In Sum: The U.S. government has relied on U.S. companies, universities, and market forces to define economic relations. Official action has been limited to the Strategic Economic Dialogue and some legislative proposals that are still at the debating stage.
India: The Elephant Starts to Move
After years of inward looking, Fabian inspired, Soviet influenced central direction, the economic crisis of 1991 forced India to change direction. The elephant is now steadily marching toward integration with the global economy – first in business services, then R&D, and with the clear intent to become a manufacturing force.
The industrial world was concerned about losing its computer networks as the year 2000 arrived. (What was known as the Y2K problem was based on the fear that many computer programs would recognize the 0 in 2000 as 1900 and thus completely disrupt a host of computer-dependent functions.) Companies invested billions in new computer equipment and a massive reprogramming effort. The demand for skilled programmers shot up and India has the trained personnel to respond.
When the U.S. and other global companies spread telecommunications capacity around world as digital analysis became more feasible, again India was poised to expand into a variety of business services. Now everything from legal research to chip design has been outsourced to India.
India's growing pool of relatively low cost well education scientist and engineers have also attracted a growing number of U.S. R&D facilities in the information technology, electronics, and pharmaceutical fields. For instance, Intel has an estimated 3,000 employees working on next generation chip design. Accenture, a U.S.-based, global consulting firm, now has more employees in India than in the United States.
Responding, in part, to the opportunity to attract more R&D-based investment and the prospects of fostering more innovations themselves, India has recently moved to tighten the enforcement of its intellectual property laws.
The U.S. Response:
India's well educated workforce and the growth of digital technology have created major opportunities for U.S. business to outsource a variety of business services. Business is not alone. Hospitals have begun to rely on Indian doctors to read X-rays, lawyers turn to India for legal research, and even local governments have sought saving by sending work overseas.
U.S. universities are also establishing partnerships and entire campuses in India. The Georgia Institute of Technology is a recent example. The university will initially staff the Indian campus with George Tech professors teaching to a Georgia Tech standard but the plan is to make it an all India operation.
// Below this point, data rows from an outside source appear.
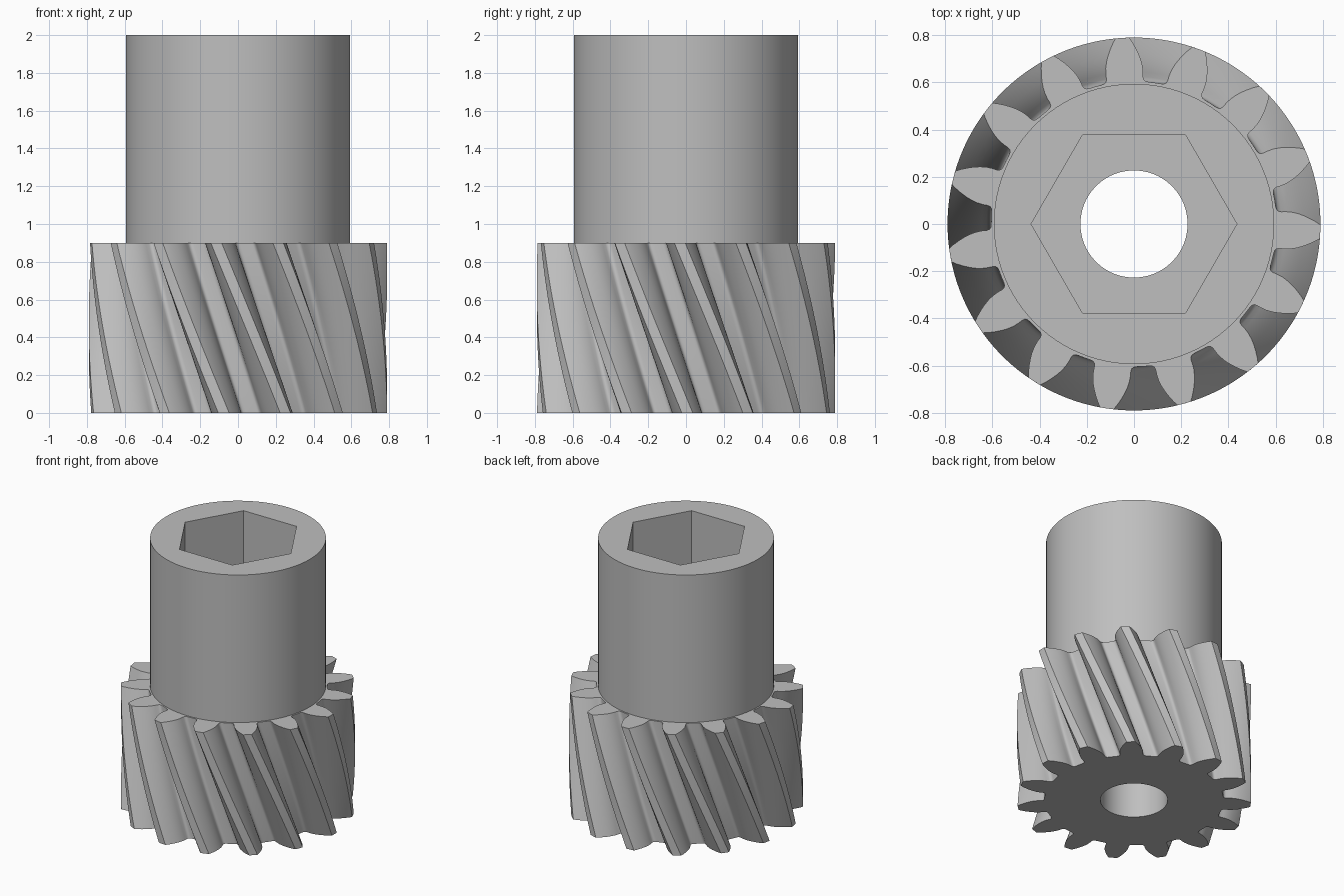
import bpy
import bmesh
from math import cos, sin, pi, radians

cube = bpy.data.objects.get("Cube")
if cube:
    bpy.data.objects.remove(cube, do_unlink=True)

TEETH = 15
PITCH = 360 / TEETH
GEAR_TOP = 0.9
TWIST = 26.9          # degrees the teeth turn from the gear top to its base
PHASE = -2.4          # angle of one tooth at the gear top
HUB_R, BORE_R, HEX_R = 0.594, 0.227, 0.436
HEX_FLOOR = 0.95

steel = bpy.data.materials.new("grey steel")
steel.use_nodes = True
grey = (0.52, 0.52, 0.52, 1)
steel.diffuse_color = grey
steel.node_tree.nodes["Principled BSDF"].inputs["Base Color"].default_value = grey


def build(name, rings):
    """Skin a list of equal-length closed rings into one object."""
    bm = bmesh.new()
    loops = [[bm.verts.new(p) for p in ring] for ring in rings]
    n = len(loops[0])
    for a, b in zip(loops, loops[1:]):
        for i in range(n):
            j = (i + 1) % n
            bm.faces.new((a[i], a[j], b[j], b[i]))
    mesh = bpy.data.meshes.new(name)
    bm.to_mesh(mesh)
    bm.free()
    mesh.materials.append(steel)
    obj = bpy.data.objects.new(name, mesh)
    bpy.context.collection.objects.link(obj)
    bpy.ops.object.select_all(action='DESELECT')
    obj.select_set(True)
    bpy.context.view_layer.objects.active = obj
    bpy.ops.object.shade_smooth_by_angle(angle=radians(40))
    return obj


def polar(points, z, turn=0, radius=None):
    """Ring from (radius, degrees) pairs, optionally forced to one radius."""
    return [((radius or r) * cos(radians(a + turn)),
             (radius or r) * sin(radians(a + turn)), z) for r, a in points]


# Half tooth: radius and angle from the tooth centre, tip to root
flank = [(0.79, 2.1), (0.77, 3.1), (0.745, 4.2), (0.72, 5.2), (0.697, 6),
         (0.67, 6.7), (0.645, 7.05), (0.625, 7.15), (0.613, 7.5),
         (0.607, 8.3), (0.605, 9.5)]
tooth = ([(r, -a) for r, a in reversed(flank)] + [(0.79, 0)] + flank
         + [(0.605, PITCH / 2)])
outline = [(r, a + k * PITCH) for k in range(TEETH) for r, a in tooth]

# Helical gear: base cap, twisted teeth, top cap
LAYERS = 24
base_turn = PHASE + TWIST
rings = [polar(outline, 0, base_turn, BORE_R)]
for k in range(LAYERS + 1):
    t = k / LAYERS
    rings.append(polar(outline, t * GEAR_TOP, PHASE + TWIST * (1 - t)))
rings.append(polar(outline, GEAR_TOP, PHASE, HUB_R - 0.01))
build("helical_gear", rings)

# Hub: round sleeve with a hexagonal socket and a through bore
SIDES = 96


def circle(r, z):
    return [(r * cos(2 * pi * i / SIDES), r * sin(2 * pi * i / SIDES), z)
            for i in range(SIDES)]


def hexagon(z):
    apothem = HEX_R * cos(pi / 6)
    pts = []
    for i in range(SIDES):
        a = 2 * pi * i / SIDES
        r = apothem / cos(a % (pi / 3) - pi / 6)
        pts.append((r * cos(a), r * sin(a), z))
    return pts


build("hub_with_hex_socket", [
    circle(HUB_R, GEAR_TOP), circle(HUB_R, 2), hexagon(2), hexagon(HEX_FLOOR),
    circle(BORE_R, HEX_FLOOR), circle(BORE_R, 0)])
The rise of India has not resulted in much congressional heat or action. Some professional societies have expressed concern on behalf of their members. There may be more of a reaction in the future. Alan Blinder, a Princeton professor, former Vice Chairman of the Federal Reserve, and former member of President Clinton's Council of Economic Advisors has estimated that 30 million American workers may eventually be affected by international competition.
Certainly, the rise of India has made it more difficult for advocates of open trade and global integration to simply argue that more education is the path to future prosperity. Lawyers, architects, doctors, and engineers are all highly educated but now face international competition for the first time. As Blinder notes, the dividing line is now longer between the more and less educated but between those with skills that face global competition those that do not.
In a typically American fashion, some adapting is taking place without official government action. There are reports that deans of engineering are meeting to design curricula that will help insulate their students from global competition.
Perhaps because there has been little public pressure for action, the Bush Administration has not taken any steps in response to the competitive pressures posed by India's talent workforce. As with China, they have an abiding faith that markets will seek out the right answer.